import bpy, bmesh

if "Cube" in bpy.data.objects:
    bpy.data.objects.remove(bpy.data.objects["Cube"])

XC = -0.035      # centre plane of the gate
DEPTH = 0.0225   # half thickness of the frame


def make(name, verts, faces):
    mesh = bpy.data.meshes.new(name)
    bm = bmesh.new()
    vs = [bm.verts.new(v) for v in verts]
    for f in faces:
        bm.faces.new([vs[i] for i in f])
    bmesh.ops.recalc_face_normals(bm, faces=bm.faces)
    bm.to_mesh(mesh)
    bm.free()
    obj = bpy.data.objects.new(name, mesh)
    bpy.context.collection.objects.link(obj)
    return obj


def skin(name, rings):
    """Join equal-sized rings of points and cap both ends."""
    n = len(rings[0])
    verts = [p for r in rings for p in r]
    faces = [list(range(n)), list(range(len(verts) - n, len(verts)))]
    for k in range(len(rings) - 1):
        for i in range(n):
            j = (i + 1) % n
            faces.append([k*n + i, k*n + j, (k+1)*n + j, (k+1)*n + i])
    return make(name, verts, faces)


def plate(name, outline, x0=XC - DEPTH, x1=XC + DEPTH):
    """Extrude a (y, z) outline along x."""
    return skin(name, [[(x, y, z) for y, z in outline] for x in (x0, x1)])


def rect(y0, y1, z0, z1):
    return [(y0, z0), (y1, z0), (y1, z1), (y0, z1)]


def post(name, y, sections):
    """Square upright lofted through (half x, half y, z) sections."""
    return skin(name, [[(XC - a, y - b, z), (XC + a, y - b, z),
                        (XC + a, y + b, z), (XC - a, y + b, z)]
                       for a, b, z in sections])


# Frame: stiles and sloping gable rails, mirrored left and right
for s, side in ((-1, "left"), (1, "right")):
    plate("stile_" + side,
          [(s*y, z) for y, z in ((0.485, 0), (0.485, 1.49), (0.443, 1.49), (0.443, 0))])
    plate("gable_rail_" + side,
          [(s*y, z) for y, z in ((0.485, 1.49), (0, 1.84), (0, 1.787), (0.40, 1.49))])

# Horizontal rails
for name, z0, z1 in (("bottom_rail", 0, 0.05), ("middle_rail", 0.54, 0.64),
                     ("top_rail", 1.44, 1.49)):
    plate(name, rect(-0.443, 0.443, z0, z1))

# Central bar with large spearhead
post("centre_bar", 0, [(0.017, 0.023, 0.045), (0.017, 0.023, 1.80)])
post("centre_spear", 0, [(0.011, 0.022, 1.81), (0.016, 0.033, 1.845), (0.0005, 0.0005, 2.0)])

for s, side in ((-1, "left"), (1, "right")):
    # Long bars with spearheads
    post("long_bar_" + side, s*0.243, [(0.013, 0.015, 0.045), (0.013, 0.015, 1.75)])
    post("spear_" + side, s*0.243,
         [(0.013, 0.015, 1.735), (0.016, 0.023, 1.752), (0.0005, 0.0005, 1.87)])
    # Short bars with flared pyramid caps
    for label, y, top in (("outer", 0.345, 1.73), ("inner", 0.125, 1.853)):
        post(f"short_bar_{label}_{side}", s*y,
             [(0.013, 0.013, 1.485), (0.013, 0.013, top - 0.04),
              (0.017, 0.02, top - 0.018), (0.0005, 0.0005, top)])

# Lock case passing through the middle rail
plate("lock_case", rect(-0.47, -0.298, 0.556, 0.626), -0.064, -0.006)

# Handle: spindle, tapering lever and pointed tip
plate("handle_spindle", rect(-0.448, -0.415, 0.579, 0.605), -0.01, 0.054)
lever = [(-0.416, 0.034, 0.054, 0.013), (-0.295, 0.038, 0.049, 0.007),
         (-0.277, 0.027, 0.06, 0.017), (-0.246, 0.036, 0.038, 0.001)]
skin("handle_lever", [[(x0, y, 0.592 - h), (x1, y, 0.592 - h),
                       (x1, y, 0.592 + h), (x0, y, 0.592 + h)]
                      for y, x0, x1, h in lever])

========

Goal of the exercise: Exactly as they stand above, write out all the entries again.

Task result:
import bpy, bmesh

if "Cube" in bpy.data.objects:
    bpy.data.objects.remove(bpy.data.objects["Cube"])

XC = -0.035      # centre plane of the gate
DEPTH = 0.0225   # half thickness of the frame


def make(name, verts, faces):
    mesh = bpy.data.meshes.new(name)
    bm = bmesh.new()
    vs = [bm.verts.new(v) for v in verts]
    for f in faces:
        bm.faces.new([vs[i] for i in f])
    bmesh.ops.recalc_face_normals(bm, faces=bm.faces)
    bm.to_mesh(mesh)
    bm.free()
    obj = bpy.data.objects.new(name, mesh)
    bpy.context.collection.objects.link(obj)
    return obj


def skin(name, rings):
    """Join equal-sized rings of points and cap both ends."""
    n = len(rings[0])
    verts = [p for r in rings for p in r]
    faces = [list(range(n)), list(range(len(verts) - n, len(verts)))]
    for k in range(len(rings) - 1):
        for i in range(n):
            j = (i + 1) % n
            faces.append([k*n + i, k*n + j, (k+1)*n + j, (k+1)*n + i])
    return make(name, verts, faces)


def plate(name, outline, x0=XC - DEPTH, x1=XC + DEPTH):
    """Extrude a (y, z) outline along x."""
    return skin(name, [[(x, y, z) for y, z in outline] for x in (x0, x1)])


def rect(y0, y1, z0, z1):
    return [(y0, z0), (y1, z0), (y1, z1), (y0, z1)]


def post(name, y, sections):
    """Square upright lofted through (half x, half y, z) sections."""
    return skin(name, [[(XC - a, y - b, z), (XC + a, y - b, z),
                        (XC + a, y + b, z), (XC - a, y + b, z)]
                       for a, b, z in sections])


# Frame: stiles and sloping gable rails, mirrored left and right
for s, side in ((-1, "left"), (1, "right")):
    plate("stile_" + side,
          [(s*y, z) for y, z in ((0.485, 0), (0.485, 1.49), (0.443, 1.49), (0.443, 0))])
    plate("gable_rail_" + side,
          [(s*y, z) for y, z in ((0.485, 1.49), (0, 1.84), (0, 1.787), (0.40, 1.49))])

# Horizontal rails
for name, z0, z1 in (("bottom_rail", 0, 0.05), ("middle_rail", 0.54, 0.64),
                     ("top_rail", 1.44, 1.49)):
    plate(name, rect(-0.443, 0.443, z0, z1))

# Central bar with large spearhead
post("centre_bar", 0, [(0.017, 0.023, 0.045), (0.017, 0.023, 1.80)])
post("centre_spear", 0, [(0.011, 0.022, 1.81), (0.016, 0.033, 1.845), (0.0005, 0.0005, 2.0)])

for s, side in ((-1, "left"), (1, "right")):
    # Long bars with spearheads
    post("long_bar_" + side, s*0.243, [(0.013, 0.015, 0.045), (0.013, 0.015, 1.75)])
    post("spear_" + side, s*0.243,
         [(0.013, 0.015, 1.735), (0.016, 0.023, 1.752), (0.0005, 0.0005, 1.87)])
    # Short bars with flared pyramid caps
    for label, y, top in (("outer", 0.345, 1.73), ("inner", 0.125, 1.853)):
        post(f"short_bar_{label}_{side}", s*y,
             [(0.013, 0.013, 1.485), (0.013, 0.013, top - 0.04),
              (0.017, 0.02, top - 0.018), (0.0005, 0.0005, top)])

# Lock case passing through the middle rail
plate("lock_case", rect(-0.47, -0.298, 0.556, 0.626), -0.064, -0.006)

# Handle: spindle, tapering lever and pointed tip
plate("handle_spindle", rect(-0.448, -0.415, 0.579, 0.605), -0.01, 0.054)
lever = [(-0.416, 0.034, 0.054, 0.013), (-0.295, 0.038, 0.049, 0.007),
         (-0.277, 0.027, 0.06, 0.017), (-0.246, 0.036, 0.038, 0.001)]
skin("handle_lever", [[(x0, y, 0.592 - h), (x1, y, 0.592 - h),
                       (x1, y, 0.592 + h), (x0, y, 0.592 + h)]
                      for y, x0, x1, h in lever])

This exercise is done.